▸ **Task to complete**:
Could you find every line in the records below that contains the word "append" and copy it?

━━━ Record excerpts

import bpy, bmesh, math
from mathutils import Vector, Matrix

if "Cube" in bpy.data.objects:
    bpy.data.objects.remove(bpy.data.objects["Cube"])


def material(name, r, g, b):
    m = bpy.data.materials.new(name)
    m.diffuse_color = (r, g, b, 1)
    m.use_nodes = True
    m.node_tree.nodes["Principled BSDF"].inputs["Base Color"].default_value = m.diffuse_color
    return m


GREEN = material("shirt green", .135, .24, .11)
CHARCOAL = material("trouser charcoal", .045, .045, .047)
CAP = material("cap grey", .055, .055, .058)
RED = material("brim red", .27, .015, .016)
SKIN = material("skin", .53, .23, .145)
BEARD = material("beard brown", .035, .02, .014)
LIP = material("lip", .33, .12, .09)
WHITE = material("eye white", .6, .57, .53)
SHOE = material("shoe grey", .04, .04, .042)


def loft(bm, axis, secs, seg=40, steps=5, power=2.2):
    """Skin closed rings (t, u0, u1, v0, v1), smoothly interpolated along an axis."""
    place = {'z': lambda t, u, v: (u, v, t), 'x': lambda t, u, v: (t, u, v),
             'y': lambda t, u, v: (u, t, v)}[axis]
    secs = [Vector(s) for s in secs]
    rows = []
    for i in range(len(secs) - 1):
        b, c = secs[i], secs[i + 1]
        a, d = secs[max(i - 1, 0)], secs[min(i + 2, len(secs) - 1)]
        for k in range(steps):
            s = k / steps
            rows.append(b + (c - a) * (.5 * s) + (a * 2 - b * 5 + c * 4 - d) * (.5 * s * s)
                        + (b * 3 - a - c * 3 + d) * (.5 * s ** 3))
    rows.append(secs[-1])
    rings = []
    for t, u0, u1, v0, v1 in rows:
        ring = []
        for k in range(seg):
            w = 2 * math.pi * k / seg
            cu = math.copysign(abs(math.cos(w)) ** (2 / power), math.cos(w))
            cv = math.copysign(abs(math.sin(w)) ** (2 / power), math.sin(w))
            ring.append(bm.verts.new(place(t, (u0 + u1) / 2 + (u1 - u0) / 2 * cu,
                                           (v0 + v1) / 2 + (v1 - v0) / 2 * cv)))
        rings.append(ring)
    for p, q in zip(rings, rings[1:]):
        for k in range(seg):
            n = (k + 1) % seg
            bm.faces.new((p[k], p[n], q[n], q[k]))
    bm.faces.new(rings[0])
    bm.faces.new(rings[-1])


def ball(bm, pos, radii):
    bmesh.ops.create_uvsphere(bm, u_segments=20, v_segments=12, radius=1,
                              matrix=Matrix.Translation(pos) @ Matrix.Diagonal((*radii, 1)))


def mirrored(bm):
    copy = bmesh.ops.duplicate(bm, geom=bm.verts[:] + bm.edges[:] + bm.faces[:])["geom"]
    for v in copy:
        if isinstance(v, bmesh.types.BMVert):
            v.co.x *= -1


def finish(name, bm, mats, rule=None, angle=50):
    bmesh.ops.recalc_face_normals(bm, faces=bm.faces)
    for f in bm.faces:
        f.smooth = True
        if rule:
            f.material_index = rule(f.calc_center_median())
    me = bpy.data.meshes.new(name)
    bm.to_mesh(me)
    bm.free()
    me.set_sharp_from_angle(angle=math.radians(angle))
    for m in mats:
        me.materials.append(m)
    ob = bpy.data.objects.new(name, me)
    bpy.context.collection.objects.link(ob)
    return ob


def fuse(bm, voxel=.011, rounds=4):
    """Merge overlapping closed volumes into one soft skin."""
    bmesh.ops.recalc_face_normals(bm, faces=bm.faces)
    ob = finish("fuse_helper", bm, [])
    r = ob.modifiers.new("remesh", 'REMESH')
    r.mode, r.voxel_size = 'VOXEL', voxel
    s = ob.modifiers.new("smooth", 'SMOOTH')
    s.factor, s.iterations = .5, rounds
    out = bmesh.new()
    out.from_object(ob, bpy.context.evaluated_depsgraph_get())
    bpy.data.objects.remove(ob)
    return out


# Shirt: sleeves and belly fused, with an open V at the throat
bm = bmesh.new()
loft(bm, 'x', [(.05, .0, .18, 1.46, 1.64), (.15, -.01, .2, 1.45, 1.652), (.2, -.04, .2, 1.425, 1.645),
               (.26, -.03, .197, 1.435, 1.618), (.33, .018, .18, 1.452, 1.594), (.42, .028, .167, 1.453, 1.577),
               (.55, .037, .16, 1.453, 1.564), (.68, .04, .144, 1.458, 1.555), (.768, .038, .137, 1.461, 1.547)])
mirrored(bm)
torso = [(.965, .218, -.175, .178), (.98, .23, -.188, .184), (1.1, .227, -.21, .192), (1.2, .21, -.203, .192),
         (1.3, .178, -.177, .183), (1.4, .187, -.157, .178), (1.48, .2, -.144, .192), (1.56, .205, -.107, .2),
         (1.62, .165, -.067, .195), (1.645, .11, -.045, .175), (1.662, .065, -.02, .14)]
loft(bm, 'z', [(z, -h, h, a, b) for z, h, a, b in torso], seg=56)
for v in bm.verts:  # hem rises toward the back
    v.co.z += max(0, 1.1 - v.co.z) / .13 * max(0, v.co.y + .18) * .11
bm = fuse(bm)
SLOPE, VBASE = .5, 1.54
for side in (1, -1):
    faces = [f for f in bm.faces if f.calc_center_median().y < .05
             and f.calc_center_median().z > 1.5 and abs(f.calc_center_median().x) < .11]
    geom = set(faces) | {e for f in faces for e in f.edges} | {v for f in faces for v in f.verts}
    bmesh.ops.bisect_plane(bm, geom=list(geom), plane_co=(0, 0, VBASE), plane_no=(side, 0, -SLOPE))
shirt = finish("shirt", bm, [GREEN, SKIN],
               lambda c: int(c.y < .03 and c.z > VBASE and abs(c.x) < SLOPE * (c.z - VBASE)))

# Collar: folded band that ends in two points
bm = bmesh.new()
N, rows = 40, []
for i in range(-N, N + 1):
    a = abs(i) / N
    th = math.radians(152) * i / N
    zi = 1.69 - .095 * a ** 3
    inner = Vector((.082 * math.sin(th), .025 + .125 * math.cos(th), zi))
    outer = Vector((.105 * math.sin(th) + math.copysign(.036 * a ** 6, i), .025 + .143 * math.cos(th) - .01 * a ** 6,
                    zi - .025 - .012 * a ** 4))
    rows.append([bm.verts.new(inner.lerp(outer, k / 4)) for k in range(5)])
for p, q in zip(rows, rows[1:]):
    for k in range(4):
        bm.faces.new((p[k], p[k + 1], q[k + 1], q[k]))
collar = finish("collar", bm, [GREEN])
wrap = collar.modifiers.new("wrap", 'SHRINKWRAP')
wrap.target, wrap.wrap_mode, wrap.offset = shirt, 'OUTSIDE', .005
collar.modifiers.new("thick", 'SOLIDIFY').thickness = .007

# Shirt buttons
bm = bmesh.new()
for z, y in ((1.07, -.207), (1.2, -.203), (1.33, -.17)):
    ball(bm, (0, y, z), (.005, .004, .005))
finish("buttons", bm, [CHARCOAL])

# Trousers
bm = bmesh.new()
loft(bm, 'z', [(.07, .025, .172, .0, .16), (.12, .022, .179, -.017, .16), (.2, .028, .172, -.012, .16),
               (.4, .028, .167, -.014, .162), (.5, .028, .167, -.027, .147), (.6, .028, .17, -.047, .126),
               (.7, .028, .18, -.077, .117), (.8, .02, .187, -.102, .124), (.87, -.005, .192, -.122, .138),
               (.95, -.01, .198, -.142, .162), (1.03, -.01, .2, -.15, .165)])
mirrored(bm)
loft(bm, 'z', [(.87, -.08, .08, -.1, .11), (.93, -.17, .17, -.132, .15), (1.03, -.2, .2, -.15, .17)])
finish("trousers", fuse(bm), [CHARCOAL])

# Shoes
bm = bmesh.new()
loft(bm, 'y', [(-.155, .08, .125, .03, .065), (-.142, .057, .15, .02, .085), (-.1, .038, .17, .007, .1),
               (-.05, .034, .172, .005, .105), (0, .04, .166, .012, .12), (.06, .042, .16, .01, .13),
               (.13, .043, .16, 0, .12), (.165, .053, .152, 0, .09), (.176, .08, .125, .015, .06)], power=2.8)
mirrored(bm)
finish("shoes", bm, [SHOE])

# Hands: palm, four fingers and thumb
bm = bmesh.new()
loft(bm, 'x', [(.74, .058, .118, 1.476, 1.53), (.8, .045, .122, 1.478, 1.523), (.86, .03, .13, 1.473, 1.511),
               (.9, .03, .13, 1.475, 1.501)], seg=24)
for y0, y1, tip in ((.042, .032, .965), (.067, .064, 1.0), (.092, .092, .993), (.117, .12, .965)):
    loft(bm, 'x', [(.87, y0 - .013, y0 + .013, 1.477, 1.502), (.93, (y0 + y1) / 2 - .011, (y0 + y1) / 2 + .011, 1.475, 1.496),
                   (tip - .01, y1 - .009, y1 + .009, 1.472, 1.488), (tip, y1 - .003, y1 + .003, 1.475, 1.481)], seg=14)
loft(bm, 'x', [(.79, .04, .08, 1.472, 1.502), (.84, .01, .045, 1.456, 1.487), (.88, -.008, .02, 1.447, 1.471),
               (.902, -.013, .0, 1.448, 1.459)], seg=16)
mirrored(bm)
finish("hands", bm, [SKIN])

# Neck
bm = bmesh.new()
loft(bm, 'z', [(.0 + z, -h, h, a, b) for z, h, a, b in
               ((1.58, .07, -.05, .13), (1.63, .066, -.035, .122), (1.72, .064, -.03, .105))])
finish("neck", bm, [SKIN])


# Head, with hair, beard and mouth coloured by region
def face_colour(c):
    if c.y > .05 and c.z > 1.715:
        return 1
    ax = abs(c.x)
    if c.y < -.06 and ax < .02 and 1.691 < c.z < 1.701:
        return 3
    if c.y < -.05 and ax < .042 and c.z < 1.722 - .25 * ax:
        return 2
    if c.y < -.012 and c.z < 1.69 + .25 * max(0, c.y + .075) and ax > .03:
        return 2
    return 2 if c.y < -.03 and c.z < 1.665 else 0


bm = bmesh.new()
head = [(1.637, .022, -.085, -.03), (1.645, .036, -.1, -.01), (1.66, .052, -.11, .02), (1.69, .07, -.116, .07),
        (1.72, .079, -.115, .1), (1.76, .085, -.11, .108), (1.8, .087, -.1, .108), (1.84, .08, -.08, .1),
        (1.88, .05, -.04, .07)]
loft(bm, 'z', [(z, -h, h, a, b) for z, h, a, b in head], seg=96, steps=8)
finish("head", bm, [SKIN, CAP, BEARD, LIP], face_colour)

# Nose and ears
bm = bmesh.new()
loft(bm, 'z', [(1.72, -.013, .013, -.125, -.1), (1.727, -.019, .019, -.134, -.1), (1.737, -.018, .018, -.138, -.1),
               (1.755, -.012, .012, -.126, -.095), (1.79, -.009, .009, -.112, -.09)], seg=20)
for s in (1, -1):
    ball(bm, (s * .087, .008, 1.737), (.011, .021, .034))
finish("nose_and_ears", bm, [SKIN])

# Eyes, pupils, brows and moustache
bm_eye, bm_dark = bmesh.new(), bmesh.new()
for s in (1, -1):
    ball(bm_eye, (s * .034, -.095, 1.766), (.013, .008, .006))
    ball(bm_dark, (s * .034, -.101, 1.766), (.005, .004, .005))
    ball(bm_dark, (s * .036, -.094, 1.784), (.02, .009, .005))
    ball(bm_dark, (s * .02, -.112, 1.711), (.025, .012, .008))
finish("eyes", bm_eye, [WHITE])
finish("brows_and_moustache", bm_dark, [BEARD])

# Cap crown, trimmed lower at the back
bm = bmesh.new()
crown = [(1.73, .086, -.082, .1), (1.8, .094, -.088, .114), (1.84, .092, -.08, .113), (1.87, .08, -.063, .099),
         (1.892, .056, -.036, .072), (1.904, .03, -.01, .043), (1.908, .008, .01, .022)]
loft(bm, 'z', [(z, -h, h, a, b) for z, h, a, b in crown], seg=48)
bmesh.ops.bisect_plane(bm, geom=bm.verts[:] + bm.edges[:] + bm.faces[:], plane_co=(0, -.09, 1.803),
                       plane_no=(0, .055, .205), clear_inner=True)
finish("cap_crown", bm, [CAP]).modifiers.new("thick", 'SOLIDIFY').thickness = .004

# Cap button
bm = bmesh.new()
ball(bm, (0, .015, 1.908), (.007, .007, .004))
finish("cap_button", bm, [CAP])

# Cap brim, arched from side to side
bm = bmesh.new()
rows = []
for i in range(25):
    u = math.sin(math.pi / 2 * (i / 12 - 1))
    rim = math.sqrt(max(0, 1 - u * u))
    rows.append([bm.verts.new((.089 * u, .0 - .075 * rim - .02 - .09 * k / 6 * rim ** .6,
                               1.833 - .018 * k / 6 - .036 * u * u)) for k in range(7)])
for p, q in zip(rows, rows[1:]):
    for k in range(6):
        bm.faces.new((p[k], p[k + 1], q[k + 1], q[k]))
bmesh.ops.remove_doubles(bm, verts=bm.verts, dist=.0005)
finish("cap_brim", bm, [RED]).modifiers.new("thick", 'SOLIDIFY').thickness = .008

━━━━━━

▸ **Response area**:
            rows.append(b + (c - a) * (.5 * s) + (a * 2 - b * 5 + c * 4 - d) * (.5 * s * s)
    rows.append(secs[-1])
            ring.append(bm.verts.new(place(t, (u0 + u1) / 2 + (u1 - u0) / 2 * cu,
        rings.append(ring)
        me.materials.append(m)
    rows.append([bm.verts.new(inner.lerp(outer, k / 4)) for k in range(5)])
    rows.append([bm.verts.new((.089 * u, .0 - .075 * rim - .02 - .09 * k / 6 * rim ** .6,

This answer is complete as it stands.